Psalm 7 Micah 4:1-5 Revelation 15:1-8
The writers of the Old Testament often made reference to the promise of the anticipated Messiah by using language in a way that everyone in their day understood very clearly. Today we might simply refer to ‘nine-eleven’ without any additional explanation needed. Everyone would understand.
The same is true for the words Micah used to open this section of Scripture. He said, “In the last days” and everyone knew that he was talking about the Messianic promise. He was thinking about a day when everything would be different. It would be a time when people would discover a new understanding of hope. On that day there would be a fresh spirit of worship. It would be so radical that even entire nations would begin to relate to each other in some novel and unexpected ways. They would train for war no more. They would have their own vine and their own fig tree to sustain them. And no one would live in fear.
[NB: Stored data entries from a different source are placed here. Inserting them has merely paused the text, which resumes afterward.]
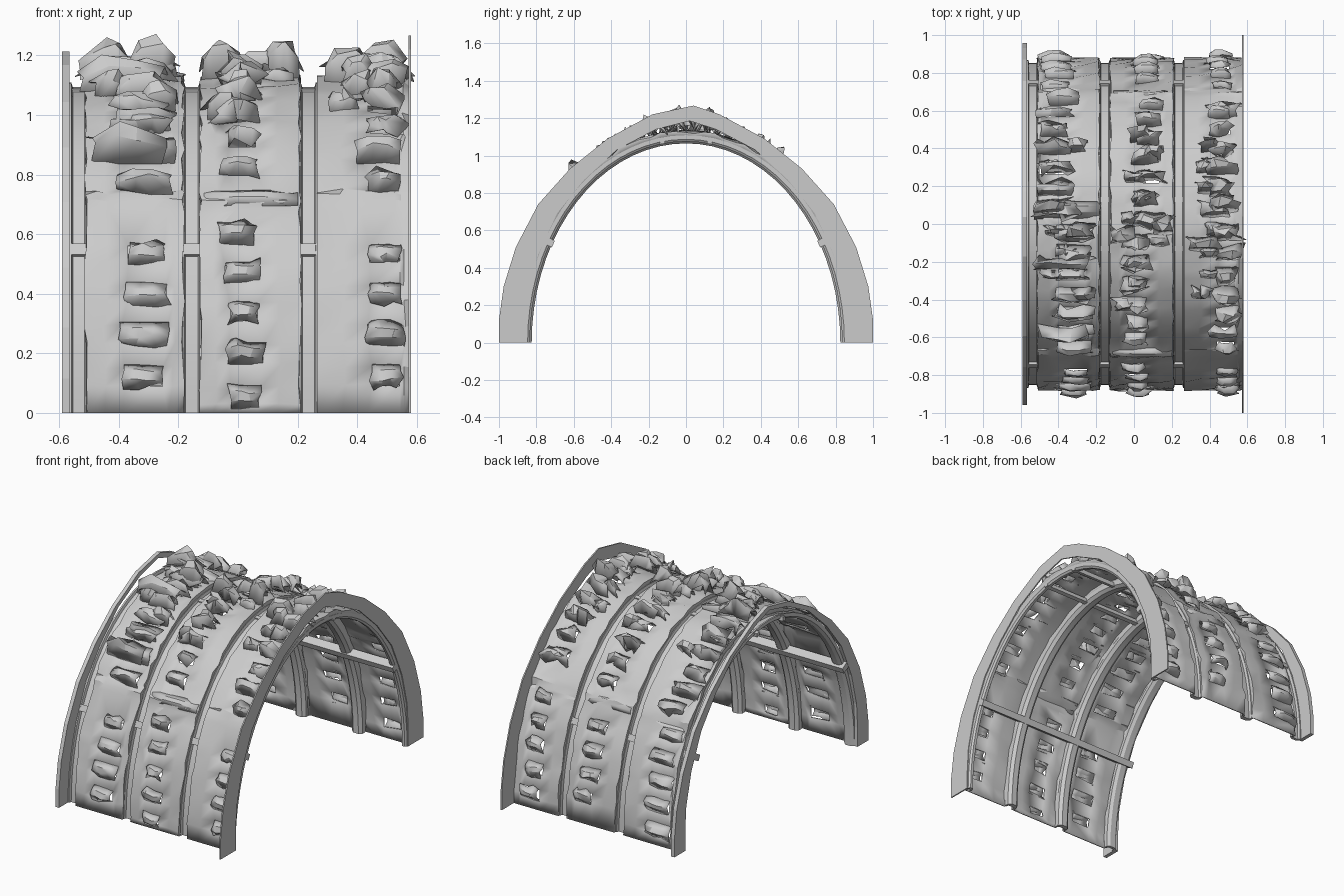
import bpy, bmesh, random
from math import sin, cos, pi, radians

if "Cube" in bpy.data.objects:
    bpy.data.objects.remove(bpy.data.objects["Cube"])

random.seed(7)
A, B = 0.865, 1.105          # half width and height of the vault ellipse


def arch(x, t, d=0.0):
    """Point on the vault: t = 0 at front foot, pi at back foot, d = outward offset."""
    return (x, -(A + d) * cos(t), (B + d) * sin(t))


def finish(bm, name, smooth=None, thick=0):
    bmesh.ops.recalc_face_normals(bm, faces=bm.faces)
    me = bpy.data.meshes.new(name)
    bm.to_mesh(me)
    bm.free()
    ob = bpy.data.objects.new(name, me)
    bpy.context.collection.objects.link(ob)
    if thick:
        m = ob.modifiers.new("thickness", 'SOLIDIFY')
        m.thickness = thick
        m.offset = 0
    if smooth:
        bpy.ops.object.select_all(action='DESELECT')
        ob.select_set(True)
        bpy.context.view_layer.objects.active = ob
        bpy.ops.object.shade_smooth_by_angle(angle=radians(smooth))
    return ob


def grid_faces(bm, rows, skip=lambda i, j: False, wrap=False):
    for i in range(len(rows) - 1):
        n = len(rows[i])
        for j in range(n if wrap else n - 1):
            if not skip(i, j):
                k = (j + 1) % n
                bm.faces.new((rows[i][j], rows[i][k], rows[i + 1][k], rows[i + 1][j]))


# end flanges: flat arched plates with a slight peak
OUTER = [(1, 0), (1, .12), (.975, .3), (.91, .51), (.79, .74), (.62, .93), (.42, 1.09), (.18, 1.22)]
INNER = [(.85, 0), (.85, .12), (.84, .27), (.79, .47), (.69, .69), (.545, .87), (.37, 1.03), (.16, 1.14)]


def full(half, apex):
    return [(-y, z) for y, z in half] + [apex] + half[::-1]


def end_flange(name, x0, x1, s):
    bm = bmesh.new()
    rows = []
    for (oy, oz), (iy, iz) in zip(full(OUTER, (.04, 1.267)), full(INNER, (.02, 1.185))):
        oy, oz = oy * s, oz * s
        rows.append([bm.verts.new(p) for p in
                     ((x0, oy, oz), (x1, oy, oz), (x1, iy, iz), (x0, iy, iz))])
    grid_faces(bm, rows, wrap=True)
    bm.faces.new(rows[0])
    bm.faces.new(rows[-1])
    finish(bm, name)


end_flange("right_end_flange", .572, .58, 1.0)
end_flange("left_end_flange", -.59, -.566, .957)


# recessed ribs between the panels: raised edges outside, rounded inside
def rib(name, x0, x1, inner=-.04):
    bm = bmesh.new()
    w = x1 - x0
    sec = [(x0, .004), (x0 + w * .15, .004), (x0 + w * .22, -.012), (x1 - w * .22, -.012),
           (x1 - w * .15, .004), (x1, .004), (x1, inner * .6), (x1 - w * .25, inner),
           (x0 + w * .25, inner), (x0, inner * .6)]
    rows = [[bm.verts.new(arch(x, pi * i / 36, d)) for x, d in sec] for i in range(37)]
    grid_faces(bm, rows, wrap=True)
    bm.faces.new(rows[0])
    bm.faces.new(rows[-1])
    finish(bm, name, 30)


rib("left_end_rib", -.57, -.5, -.03)
rib("left_rib", -.192, -.118)
rib("right_rib", .2, .272)
rib("right_end_rib", .54, .575, -.03)

SEAM = .68                   # angle of the overlapping plate joint on both sides


def flap(bm, xa, xb, ta, tb, lift, rough):
    """Torn sheet hinged at ta and bent outward over tb."""
    prof = (.05, .85, 1.0, .4)
    rows = []
    for i in range(4):
        row = []
        for j in range(4):
            u, v = j / 3, i / 3
            r = rough * (.25 + v)
            edge = .6 if j in (0, 3) else 1.0
            row.append(bm.verts.new(arch(
                xa + (xb - xa) * u + random.uniform(-r, r),
                ta + (tb - ta) * v + random.uniform(-r, r) * .7,
                .012 + lift * prof[i] * edge + random.uniform(-r, r) * .6)))
        rows.append(row)
    grid_faces(bm, rows)


# wall panels with a row of torn window openings
def panel(name, x0, x1, front_x, back_x, width, shift):
    bm, fl = bmesh.new(), bmesh.new()
    wins = [t for t in (.1 + shift + .128 * k for k in range(24))
            if t < pi - .05 and min(abs(t - SEAM), abs(t - pi + SEAM)) > .065]
    cuts = []                # (angle, kind, window centre x, width)
    for t in wins:
        c = (front_x if t < pi / 2 else back_x) + random.uniform(-.02, .02)
        w = width * random.uniform(.8, 1.1)
        c = min(c, x1 - w / 2 - .015)
        cuts += [(t - .026, 1, c, w), (t + .026, 0, c, w)]
        high = max(0, sin(t) - .6) / .4
        rough = .012 + .022 * high
        lift = random.uniform(.03, .055) + .05 * high
        wide = w / 2 * (1.05 + .3 * high)
        ta, tb = t - .036, t + .036 + .02 * high
        if random.random() < .5:
            ta, tb = tb, ta
        flap(fl, max(c - wide, x0), min(c + wide, x1 - .01), ta, tb, lift, rough)
        # extra crumpled shards toward the crown
        for _ in range(int(high * 1.6)):
            sx = random.uniform(x0 + .07, x1 - .07)
            flap(fl, sx - .05, sx + .05, t - .02, t + .05, random.uniform(.04, .12), .025)
    mid = (front_x + back_x) / 2
    for s in (SEAM, pi - SEAM):
        cuts += [(s - .035, 2, mid, width), (s, 3, mid, width), (s + .035, 2, mid, width)]
    cuts += [(0, 2, front_x, width), (pi, 2, back_x, width)]
    cuts.sort()
    rows = []
    for t, kind, c, w in cuts:
        base = .012 + .008 * sin(t) + (.008 if kind == 3 else 0)
        row = []
        for x in (x0, (x0 + c - w / 2) / 2, c - w / 2, c + w / 2, (x1 + c + w / 2) / 2, x1):
            j = .009 if 0 < t < pi else 0
            side = random.uniform(-.006, .006) if x in (x0, x1) and x1 < .55 else 0
            tt = t + random.uniform(-.006, .006) * (0 < t < pi)
            row.append(bm.verts.new(arch(x + side, tt, base + random.uniform(-j, j))))
        # edges folded in toward the ribs
        row.insert(0, bm.verts.new(arch(x0, t, -.006)))
        row.append(bm.verts.new(arch(x1, t, -.006)))
        rows.append(row)
    grid_faces(bm, rows, lambda i, j: j == 3 and cuts[i][1] == 1)
    finish(bm, name, 25, .008)
    finish(fl, name + "_torn_flaps", 25, .004)


panel("left_panel", -.508, -.187, -.31, -.41, .15, .01)
panel("middle_panel", -.122, .205, .01, .08, .11, -.05)
panel("right_panel", .268, .57, .49, .45, .11, .01)


# large bent sheets on the front shoulder and crown
bm = bmesh.new()
for xa, xb, t, lift in ((-.49, -.25, .88, .11), (-.42, -.22, 1.02, .08), (-.53, -.25, 1.33, .1),
                        (-.12, 0, 1.5, .14), (.1, .21, 1.55, .14), (.29, .46, 1.45, .12),
                        (.4, .55, 1.68, .14), (-.52, -.35, 1.66, .14), (-.36, -.22, 1.52, .14),
                        (-.45, -.3, 2.4, .07), (.4, .55, 2.3, .07)):
    flap(bm, xa, xb, t - .04, t + .05, lift, .026)
# plate joint lips across the panels
flap(bm, -.115, .2, SEAM + .05, SEAM - .02, .03, .006)
flap(bm, -.11, .2, pi - SEAM + .04, pi - SEAM - .02, .015, .006)
flap(bm, -.53, -.18, 1.6, 1.71, .05, .012)
finish(bm, "bent_sheets", 25, .004)


# lengthwise bars under the vault
def bar(name, t, d, h, depth):
    bm = bmesh.new()
    dt = h / 2
    rows = [[bm.verts.new(arch(x, t + a * dt, d + b * depth / 2))
             for a, b in ((-1, -1), (1, -1), (1, 1), (-1, 1))] for x in (-.589, .575)]
    grid_faces(bm, rows, wrap=True)
    bm.faces.new(rows[0])
    bm.faces.new(rows[1])
    finish(bm, name)


for side, f in (("front", lambda t: t), ("back", lambda t: pi - t)):
    bar(side + "_lower_bar", f(.52), -.022, .038, .05)
    bar(side + "_crown_bar", f(1.42), -.018, .03, .025)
On that beautiful and transforming day the people could ‘walk in the name of the Lord our God for ever and ever.’ We would add, AMEN! We add a hearty Amen for the prayer of the ancient people of Micah’s day. But we also add a prayerful Amen for our own lives and our own times.
Advent is about waiting. It is about getting ready. It is about a heart that is filled with anticipation that stems from a wonderful and powerful spirit of expectation. Embedded in the depth of our prayer is our desire for the transformation of the world that will come on that day of the Lord.
Lord Jesus, come, fill us! Lord Jesus, start here!